What is expected: Each line of data below is to be returned exactly, leaving out any picture.

----------

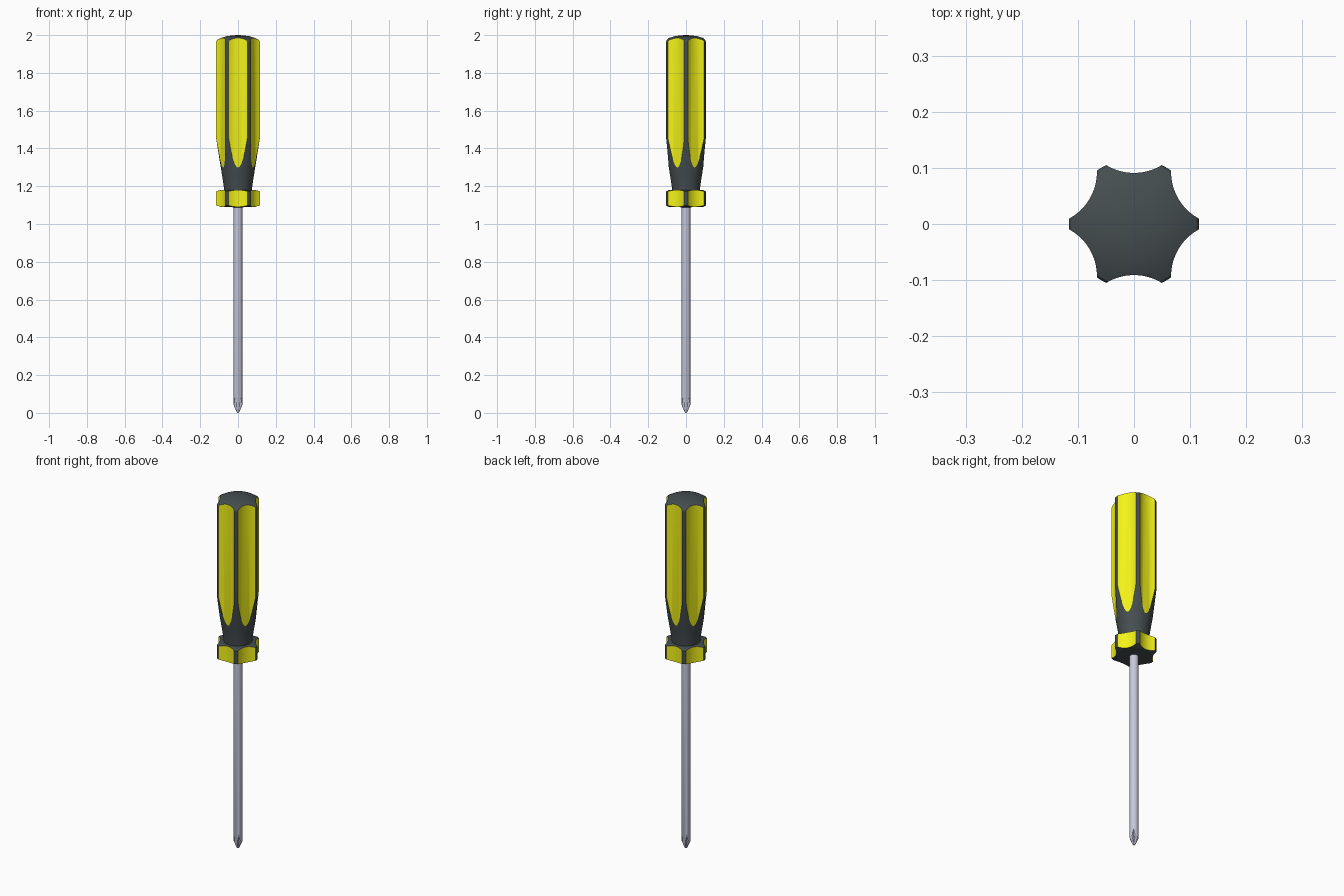
import bpy, bmesh, math
from mathutils import Matrix

if "Cube" in bpy.data.objects:
    bpy.data.objects.remove(bpy.data.objects["Cube"])


def material(name, rgb):
    m = bpy.data.materials.new(name)
    m.diffuse_color = (*rgb, 1)
    m.use_nodes = True
    m.node_tree.nodes["Principled BSDF"].inputs["Base Color"].default_value = m.diffuse_color
    return m


DARK = material("dark_plastic", (0.06, 0.075, 0.08))
YELLOW = material("yellow_plastic", (0.9, 0.9, 0.01))
STEEL = material("steel", (0.58, 0.58, 0.72))


def add_object(name, bm, mat):
    bmesh.ops.recalc_face_normals(bm, faces=bm.faces)
    me = bpy.data.meshes.new(name)
    bm.to_mesh(me)
    bm.free()
    me.materials.append(mat)
    ob = bpy.data.objects.new(name, me)
    bpy.context.collection.objects.link(ob)
    return ob


def lathe(name, profile, mat, steps=72):
    """Revolve an (r, z) profile that starts and ends on the axis."""
    bm = bmesh.new()
    vs = [bm.verts.new((r, 0, z)) for r, z in profile]
    es = [bm.edges.new(p) for p in zip(vs, vs[1:])]
    bmesh.ops.spin(bm, geom=vs + es, cent=(0, 0, 0), axis=(0, 0, 1),
                   angle=math.tau, steps=steps, use_duplicate=False)
    bmesh.ops.remove_doubles(bm, verts=bm.verts, dist=1e-5)
    return add_object(name, bm, mat)


def cut(ob, cutter):
    """Subtract a cutter, keeping its material on the cut faces."""
    cutter.hide_render = True
    mod = ob.modifiers.new("cut", 'BOOLEAN')
    mod.operation = 'DIFFERENCE'
    mod.solver = 'EXACT'
    mod.material_mode = 'TRANSFER'
    mod.object = cutter
    bpy.context.view_layer.objects.active = ob
    bpy.ops.object.modifier_apply(modifier=mod.name)
    bpy.data.objects.remove(cutter)


def flute(ob, z0, z1):
    """Six shallow round grooves between ridges at 0, 60, 120... degrees."""
    for k in range(6):
        a = math.radians(30 + 60 * k)
        bm = bmesh.new()
        bmesh.ops.create_cone(
            bm, cap_ends=True, segments=96, radius1=0.095, radius2=0.095,
            depth=z1 - z0, matrix=Matrix.Translation(
                (0.186 * math.cos(a), 0.186 * math.sin(a), (z0 + z1) / 2)))
        cut(ob, add_object("flute_cutter", bm, YELLOW))


def smooth(ob, degrees=25):
    bpy.ops.object.select_all(action='DESELECT')
    ob.select_set(True)
    bpy.context.view_layer.objects.active = ob
    bpy.ops.object.shade_smooth_by_angle(angle=math.radians(degrees))


# Fluted grip with domed end and tapered neck
handle = lathe("handle", [
    (0, 1.15), (0.072, 1.15), (0.074, 1.19), (0.083, 1.25), (0.092, 1.305),
    (0.104, 1.38), (0.116, 1.455), (0.116, 1.966), (0.112, 1.973),
    (0.09, 1.985), (0.06, 1.994), (0.03, 1.9985), (0, 2.0)], DARK)
flute(handle, 1.22, 2.05)
smooth(handle)

# Fluted collar below the neck
collar = lathe("collar", [
    (0, 1.088), (0.088, 1.09), (0.116, 1.098), (0.116, 1.173),
    (0.088, 1.181), (0, 1.181)], DARK)
flute(collar, 1.05, 1.22)
smooth(collar, 12)

# Shaft with pointed cross tip
shaft = lathe("shaft", [
    (0, 0), (0.006, 0.003), (0.023, 0.042), (0.023, 1.12), (0, 1.12)], STEEL, 32)
for k in range(4):
    bm = bmesh.new()
    for r, z in ((0.003, -0.01), (0.026, 0.1)):
        for dr, y in ((0, 0), (0.04, 0.04), (0.04, -0.04)):
            bm.verts.new((r + dr, y, z))
    bmesh.ops.convex_hull(bm, input=bm.verts)
    bm.transform(Matrix.Rotation(math.radians(45 + 90 * k), 4, 'Z'))
    cut(shaft, add_object("tip_cutter", bm, STEEL))
smooth(shaft)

----------

Your solution:
import bpy, bmesh, math
from mathutils import Matrix

if "Cube" in bpy.data.objects:
    bpy.data.objects.remove(bpy.data.objects["Cube"])


def material(name, rgb):
    m = bpy.data.materials.new(name)
    m.diffuse_color = (*rgb, 1)
    m.use_nodes = True
    m.node_tree.nodes["Principled BSDF"].inputs["Base Color"].default_value = m.diffuse_color
    return m


DARK = material("dark_plastic", (0.06, 0.075, 0.08))
YELLOW = material("yellow_plastic", (0.9, 0.9, 0.01))
STEEL = material("steel", (0.58, 0.58, 0.72))


def add_object(name, bm, mat):
    bmesh.ops.recalc_face_normals(bm, faces=bm.faces)
    me = bpy.data.meshes.new(name)
    bm.to_mesh(me)
    bm.free()
    me.materials.append(mat)
    ob = bpy.data.objects.new(name, me)
    bpy.context.collection.objects.link(ob)
    return ob


def lathe(name, profile, mat, steps=72):
    """Revolve an (r, z) profile that starts and ends on the axis."""
    bm = bmesh.new()
    vs = [bm.verts.new((r, 0, z)) for r, z in profile]
    es = [bm.edges.new(p) for p in zip(vs, vs[1:])]
    bmesh.ops.spin(bm, geom=vs + es, cent=(0, 0, 0), axis=(0, 0, 1),
                   angle=math.tau, steps=steps, use_duplicate=False)
    bmesh.ops.remove_doubles(bm, verts=bm.verts, dist=1e-5)
    return add_object(name, bm, mat)


def cut(ob, cutter):
    """Subtract a cutter, keeping its material on the cut faces."""
    cutter.hide_render = True
    mod = ob.modifiers.new("cut", 'BOOLEAN')
    mod.operation = 'DIFFERENCE'
    mod.solver = 'EXACT'
    mod.material_mode = 'TRANSFER'
    mod.object = cutter
    bpy.context.view_layer.objects.active = ob
    bpy.ops.object.modifier_apply(modifier=mod.name)
    bpy.data.objects.remove(cutter)


def flute(ob, z0, z1):
    """Six shallow round grooves between ridges at 0, 60, 120... degrees."""
    for k in range(6):
        a = math.radians(30 + 60 * k)
        bm = bmesh.new()
        bmesh.ops.create_cone(
            bm, cap_ends=True, segments=96, radius1=0.095, radius2=0.095,
            depth=z1 - z0, matrix=Matrix.Translation(
                (0.186 * math.cos(a), 0.186 * math.sin(a), (z0 + z1) / 2)))
        cut(ob, add_object("flute_cutter", bm, YELLOW))


def smooth(ob, degrees=25):
    bpy.ops.object.select_all(action='DESELECT')
    ob.select_set(True)
    bpy.context.view_layer.objects.active = ob
    bpy.ops.object.shade_smooth_by_angle(angle=math.radians(degrees))


# Fluted grip with domed end and tapered neck
handle = lathe("handle", [
    (0, 1.15), (0.072, 1.15), (0.074, 1.19), (0.083, 1.25), (0.092, 1.305),
    (0.104, 1.38), (0.116, 1.455), (0.116, 1.966), (0.112, 1.973),
    (0.09, 1.985), (0.06, 1.994), (0.03, 1.9985), (0, 2.0)], DARK)
flute(handle, 1.22, 2.05)
smooth(handle)

# Fluted collar below the neck
collar = lathe("collar", [
    (0, 1.088), (0.088, 1.09), (0.116, 1.098), (0.116, 1.173),
    (0.088, 1.181), (0, 1.181)], DARK)
flute(collar, 1.05, 1.22)
smooth(collar, 12)

# Shaft with pointed cross tip
shaft = lathe("shaft", [
    (0, 0), (0.006, 0.003), (0.023, 0.042), (0.023, 1.12), (0, 1.12)], STEEL, 32)
for k in range(4):
    bm = bmesh.new()
    for r, z in ((0.003, -0.01), (0.026, 0.1)):
        for dr, y in ((0, 0), (0.04, 0.04), (0.04, -0.04)):
            bm.verts.new((r + dr, y, z))
    bmesh.ops.convex_hull(bm, input=bm.verts)
    bm.transform(Matrix.Rotation(math.radians(45 + 90 * k), 4, 'Z'))
    cut(shaft, add_object("tip_cutter", bm, STEEL))
smooth(shaft)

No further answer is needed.